● **Exercise**: Output the data verbatim, minus the images.
··········
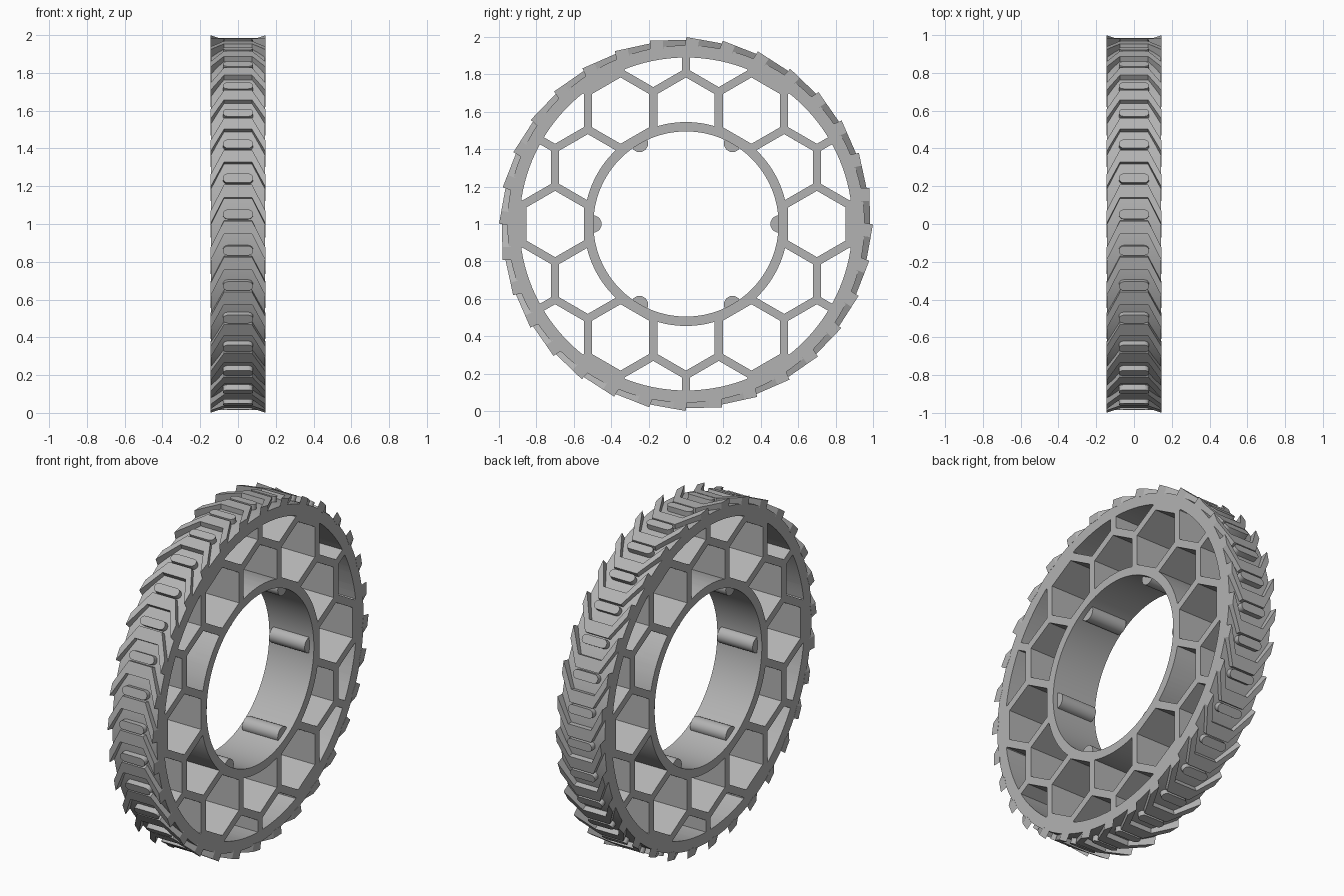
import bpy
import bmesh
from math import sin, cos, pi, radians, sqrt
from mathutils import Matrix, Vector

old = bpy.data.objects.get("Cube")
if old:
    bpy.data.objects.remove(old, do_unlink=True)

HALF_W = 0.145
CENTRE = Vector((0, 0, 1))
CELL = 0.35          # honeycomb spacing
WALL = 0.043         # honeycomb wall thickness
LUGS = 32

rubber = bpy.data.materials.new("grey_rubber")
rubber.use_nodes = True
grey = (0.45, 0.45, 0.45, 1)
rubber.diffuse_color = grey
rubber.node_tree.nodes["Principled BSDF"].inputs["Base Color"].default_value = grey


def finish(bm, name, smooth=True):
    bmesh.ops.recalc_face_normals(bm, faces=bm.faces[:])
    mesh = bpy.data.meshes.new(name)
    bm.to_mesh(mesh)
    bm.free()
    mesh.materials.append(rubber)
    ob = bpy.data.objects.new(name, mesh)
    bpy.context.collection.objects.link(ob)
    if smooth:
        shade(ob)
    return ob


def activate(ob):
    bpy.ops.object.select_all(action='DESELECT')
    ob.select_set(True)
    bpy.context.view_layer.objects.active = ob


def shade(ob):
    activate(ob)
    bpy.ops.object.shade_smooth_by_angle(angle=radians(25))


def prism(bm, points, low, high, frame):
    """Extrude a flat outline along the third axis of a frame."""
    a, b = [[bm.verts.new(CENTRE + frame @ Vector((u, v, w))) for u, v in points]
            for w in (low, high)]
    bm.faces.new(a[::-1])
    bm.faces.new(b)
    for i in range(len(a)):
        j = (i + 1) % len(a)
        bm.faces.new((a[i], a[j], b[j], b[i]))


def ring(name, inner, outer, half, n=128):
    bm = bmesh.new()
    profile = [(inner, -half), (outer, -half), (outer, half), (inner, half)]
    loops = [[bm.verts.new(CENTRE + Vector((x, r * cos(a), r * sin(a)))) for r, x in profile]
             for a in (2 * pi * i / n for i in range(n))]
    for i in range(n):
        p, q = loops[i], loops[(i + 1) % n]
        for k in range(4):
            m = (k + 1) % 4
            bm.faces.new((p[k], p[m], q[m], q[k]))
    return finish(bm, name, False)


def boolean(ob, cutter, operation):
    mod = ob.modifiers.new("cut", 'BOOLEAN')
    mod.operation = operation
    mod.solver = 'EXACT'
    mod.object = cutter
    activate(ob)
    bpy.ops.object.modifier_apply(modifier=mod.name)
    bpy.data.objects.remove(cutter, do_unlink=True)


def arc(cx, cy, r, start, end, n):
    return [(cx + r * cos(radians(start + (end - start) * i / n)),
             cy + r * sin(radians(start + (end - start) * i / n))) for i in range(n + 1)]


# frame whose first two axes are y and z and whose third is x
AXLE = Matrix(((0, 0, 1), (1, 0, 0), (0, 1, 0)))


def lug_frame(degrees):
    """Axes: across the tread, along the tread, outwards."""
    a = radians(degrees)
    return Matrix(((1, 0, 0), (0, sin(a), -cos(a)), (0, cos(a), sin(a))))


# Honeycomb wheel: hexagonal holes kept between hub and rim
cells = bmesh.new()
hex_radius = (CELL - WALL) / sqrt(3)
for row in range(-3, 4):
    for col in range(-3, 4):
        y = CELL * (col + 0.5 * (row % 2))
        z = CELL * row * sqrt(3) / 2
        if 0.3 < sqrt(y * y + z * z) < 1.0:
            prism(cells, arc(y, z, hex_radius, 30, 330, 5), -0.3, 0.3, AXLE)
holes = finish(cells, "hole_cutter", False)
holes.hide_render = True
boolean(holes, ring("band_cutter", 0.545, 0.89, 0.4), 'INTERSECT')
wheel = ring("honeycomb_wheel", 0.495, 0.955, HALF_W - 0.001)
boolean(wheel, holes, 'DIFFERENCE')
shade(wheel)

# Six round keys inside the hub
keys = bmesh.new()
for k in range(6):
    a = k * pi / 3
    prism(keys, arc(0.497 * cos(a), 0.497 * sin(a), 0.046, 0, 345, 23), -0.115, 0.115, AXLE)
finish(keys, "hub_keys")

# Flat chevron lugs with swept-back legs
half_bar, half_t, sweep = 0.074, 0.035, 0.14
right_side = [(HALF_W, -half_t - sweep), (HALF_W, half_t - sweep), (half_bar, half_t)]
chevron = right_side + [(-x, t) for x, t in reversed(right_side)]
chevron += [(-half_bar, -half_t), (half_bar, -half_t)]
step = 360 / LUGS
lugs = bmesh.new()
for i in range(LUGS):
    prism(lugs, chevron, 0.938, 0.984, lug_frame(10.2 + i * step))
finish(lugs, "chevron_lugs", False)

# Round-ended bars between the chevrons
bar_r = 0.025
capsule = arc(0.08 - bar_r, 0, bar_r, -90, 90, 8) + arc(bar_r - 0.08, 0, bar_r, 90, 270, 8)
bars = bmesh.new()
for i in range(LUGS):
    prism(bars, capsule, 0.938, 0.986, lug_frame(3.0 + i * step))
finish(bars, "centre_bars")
··········
● **Task response**:
import bpy
import bmesh
from math import sin, cos, pi, radians, sqrt
from mathutils import Matrix, Vector

old = bpy.data.objects.get("Cube")
if old:
    bpy.data.objects.remove(old, do_unlink=True)

HALF_W = 0.145
CENTRE = Vector((0, 0, 1))
CELL = 0.35          # honeycomb spacing
WALL = 0.043         # honeycomb wall thickness
LUGS = 32

rubber = bpy.data.materials.new("grey_rubber")
rubber.use_nodes = True
grey = (0.45, 0.45, 0.45, 1)
rubber.diffuse_color = grey
rubber.node_tree.nodes["Principled BSDF"].inputs["Base Color"].default_value = grey


def finish(bm, name, smooth=True):
    bmesh.ops.recalc_face_normals(bm, faces=bm.faces[:])
    mesh = bpy.data.meshes.new(name)
    bm.to_mesh(mesh)
    bm.free()
    mesh.materials.append(rubber)
    ob = bpy.data.objects.new(name, mesh)
    bpy.context.collection.objects.link(ob)
    if smooth:
        shade(ob)
    return ob


def activate(ob):
    bpy.ops.object.select_all(action='DESELECT')
    ob.select_set(True)
    bpy.context.view_layer.objects.active = ob


def shade(ob):
    activate(ob)
    bpy.ops.object.shade_smooth_by_angle(angle=radians(25))


def prism(bm, points, low, high, frame):
    """Extrude a flat outline along the third axis of a frame."""
    a, b = [[bm.verts.new(CENTRE + frame @ Vector((u, v, w))) for u, v in points]
            for w in (low, high)]
    bm.faces.new(a[::-1])
    bm.faces.new(b)
    for i in range(len(a)):
        j = (i + 1) % len(a)
        bm.faces.new((a[i], a[j], b[j], b[i]))


def ring(name, inner, outer, half, n=128):
    bm = bmesh.new()
    profile = [(inner, -half), (outer, -half), (outer, half), (inner, half)]
    loops = [[bm.verts.new(CENTRE + Vector((x, r * cos(a), r * sin(a)))) for r, x in profile]
             for a in (2 * pi * i / n for i in range(n))]
    for i in range(n):
        p, q = loops[i], loops[(i + 1) % n]
        for k in range(4):
            m = (k + 1) % 4
            bm.faces.new((p[k], p[m], q[m], q[k]))
    return finish(bm, name, False)


def boolean(ob, cutter, operation):
    mod = ob.modifiers.new("cut", 'BOOLEAN')
    mod.operation = operation
    mod.solver = 'EXACT'
    mod.object = cutter
    activate(ob)
    bpy.ops.object.modifier_apply(modifier=mod.name)
    bpy.data.objects.remove(cutter, do_unlink=True)


def arc(cx, cy, r, start, end, n):
    return [(cx + r * cos(radians(start + (end - start) * i / n)),
             cy + r * sin(radians(start + (end - start) * i / n))) for i in range(n + 1)]


# frame whose first two axes are y and z and whose third is x
AXLE = Matrix(((0, 0, 1), (1, 0, 0), (0, 1, 0)))


def lug_frame(degrees):
    """Axes: across the tread, along the tread, outwards."""
    a = radians(degrees)
    return Matrix(((1, 0, 0), (0, sin(a), -cos(a)), (0, cos(a), sin(a))))


# Honeycomb wheel: hexagonal holes kept between hub and rim
cells = bmesh.new()
hex_radius = (CELL - WALL) / sqrt(3)
for row in range(-3, 4):
    for col in range(-3, 4):
        y = CELL * (col + 0.5 * (row % 2))
        z = CELL * row * sqrt(3) / 2
        if 0.3 < sqrt(y * y + z * z) < 1.0:
            prism(cells, arc(y, z, hex_radius, 30, 330, 5), -0.3, 0.3, AXLE)
holes = finish(cells, "hole_cutter", False)
holes.hide_render = True
boolean(holes, ring("band_cutter", 0.545, 0.89, 0.4), 'INTERSECT')
wheel = ring("honeycomb_wheel", 0.495, 0.955, HALF_W - 0.001)
boolean(wheel, holes, 'DIFFERENCE')
shade(wheel)

# Six round keys inside the hub
keys = bmesh.new()
for k in range(6):
    a = k * pi / 3
    prism(keys, arc(0.497 * cos(a), 0.497 * sin(a), 0.046, 0, 345, 23), -0.115, 0.115, AXLE)
finish(keys, "hub_keys")

# Flat chevron lugs with swept-back legs
half_bar, half_t, sweep = 0.074, 0.035, 0.14
right_side = [(HALF_W, -half_t - sweep), (HALF_W, half_t - sweep), (half_bar, half_t)]
chevron = right_side + [(-x, t) for x, t in reversed(right_side)]
chevron += [(-half_bar, -half_t), (half_bar, -half_t)]
step = 360 / LUGS
lugs = bmesh.new()
for i in range(LUGS):
    prism(lugs, chevron, 0.938, 0.984, lug_frame(10.2 + i * step))
finish(lugs, "chevron_lugs", False)

# Round-ended bars between the chevrons
bar_r = 0.025
capsule = arc(0.08 - bar_r, 0, bar_r, -90, 90, 8) + arc(bar_r - 0.08, 0, bar_r, 90, 270, 8)
bars = bmesh.new()
for i in range(LUGS):
    prism(bars, capsule, 0.938, 0.986, lug_frame(3.0 + i * step))
finish(bars, "centre_bars")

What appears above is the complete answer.